We all lack faith sometimes. I know that times are hard for many of you who will read this. In these, the most difficult times to have faith, take whatever faith remains within you and hold it up to your Father in prayer. Then, turn your worries over to Him and know that God is in control, that He loves you, and that whatever the circumstance you are facing, God is with you.
28 And we know that in all things God works for the good of those who love him, who have been called according to his purpose. – Romans 8:28 (NIV)
Hi folks – long time no blog, right?
Well, I’m getting back to spending some time on this blog – people are reading the passages and finding comfort in God’s Word here, so I’ll be posting more encouraging scriptures over the coming weeks.
In the mean time, I’d like to share some of Pastor John Burke’s new series from the last few services, “A Life Worth Living”:
Message from 01/04/2009: “A Life of Character”
Message from 01/11/2009: “A Life of Meaning”
“2 Consequently, he who rebels against the authority is rebelling against what God has instituted, and those who do so will bring judgment on themselves. 3 For rulers hold no terror for those who do right, but for those who do wrong. Do you want to be free from fear of the one in authority? Then do what is right and he will commend you. 4 For he is God’s servant to do you good. But if you do wrong, be afraid, for he does not bear the sword for nothing. He is God’s servant, an agent of wrath to bring punishment on the wrongdoer.”
- Romans 13:2-4 (New International Version, bold mine)
Wow, did you realize there is a promise in scripture that our rulers are servant’s of God whose purpose is to do us good and bring punishment on people who do evil?
That’s a far cry from what we hear all the time in the popular media, isn’t it?
Yet, God is in control, 110% of the time. He has a plan, and it is working to bring good to those who love Him and are called to His purpose:
“And we know that in all things God works for the good of those who love him, who have been called according to his purpose.” – Romans 8:28, NIV (bold mine)

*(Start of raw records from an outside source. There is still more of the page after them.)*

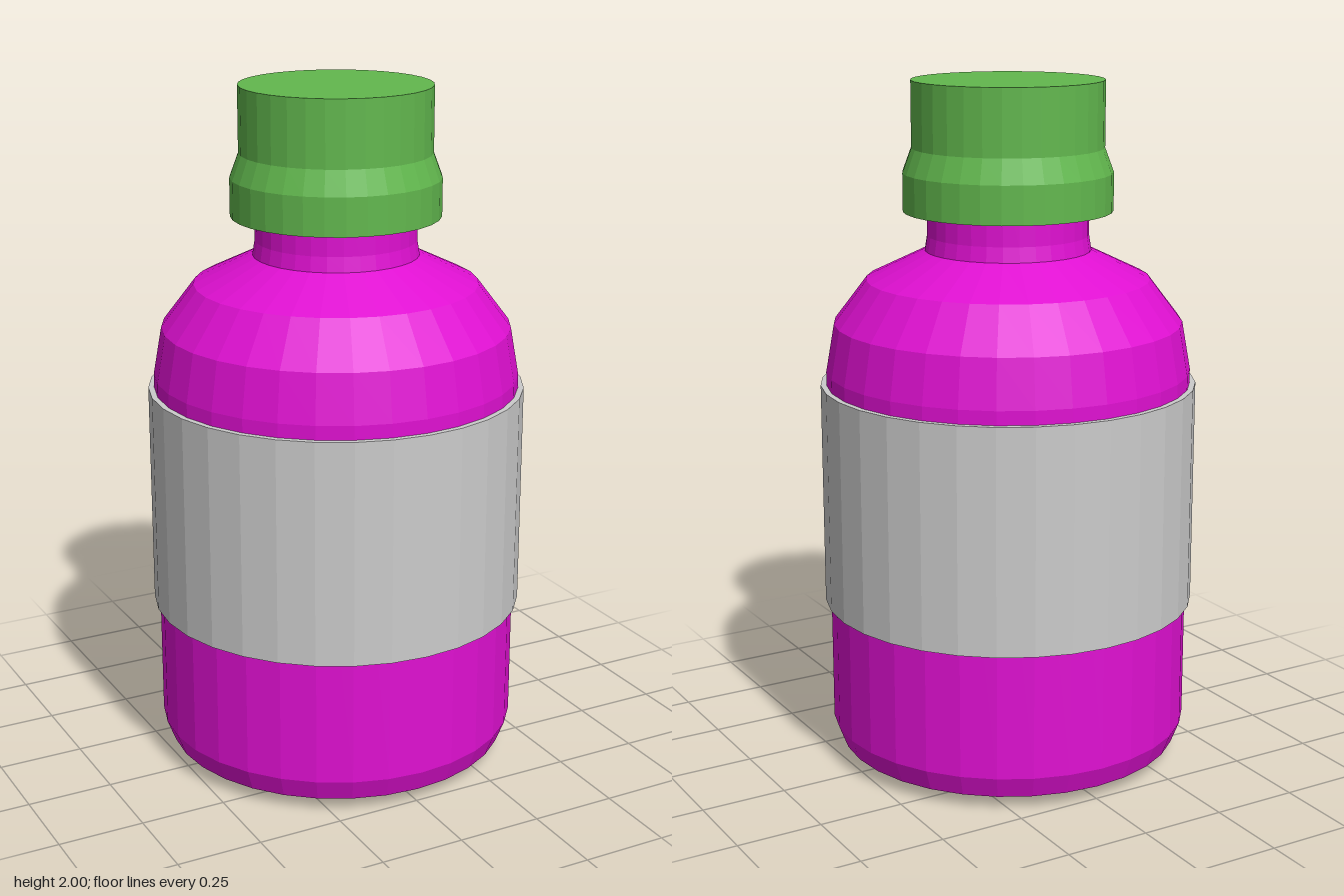
import * as THREE from 'three';

const SEGMENTS = 32;

// Faceted solid of revolution from [radius, height] pairs
function turned(name, profile, color) {
  const points = profile.map(([r, y]) => new THREE.Vector2(r, y));
  const material = new THREE.MeshStandardMaterial({ color, flatShading: true });
  const mesh = new THREE.Mesh(new THREE.LatheGeometry(points, SEGMENTS), material);
  mesh.name = name;
  return mesh;
}

export function createModel() {
  const group = new THREE.Group();
  group.name = 'bottle';

  // Bottle body: chamfered base, straight wall, rounded shoulder, neck
  group.add(turned('body', [
    [0, 0], [0.41, 0.002], [0.505, 0.04], [0.53, 0.105],
    [0.53, 1.17], [0.505, 1.31], [0.41, 1.435], [0.24, 1.517],
    [0.233, 1.56], [0.233, 1.75], [0, 1.75],
  ], 0xe010d2));

  // Sleeve wrapped round the body, a closed ring
  group.add(turned('label', [
    [0.527, 0.475], [0.547, 0.475], [0.547, 1.13], [0.527, 1.13], [0.527, 0.475],
  ], 0xcccccc));

  // Hollow cap with a flared skirt, open below
  group.add(turned('cap', [
    [0, 1.96], [0.25, 1.96], [0.25, 1.81], [0.275, 1.74], [0.275, 1.63],
    [0.302, 1.63], [0.302, 1.74], [0.276, 1.81], [0.276, 2], [0, 2],
  ], 0x62b84e));

  return group;
}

Of course, this doesn’t mean that we should just blindly accept everything our leaders do. Instead, we must accept that God has a purpose for putting leaders into place, and we should trust that the Lord knows exactly what He is doing when He does… even when leaders are seemingly in opposition to what God commands.
There is a peace to be had when we submit to the will of God in this way, as we learn to trust in Him more fully.
So, trust God enough to honor your elected leaders according to the laws of your country.
And, instead of criticizing them, let’s pray for them, that God grants them wisdom and a willing heart to listen to His call.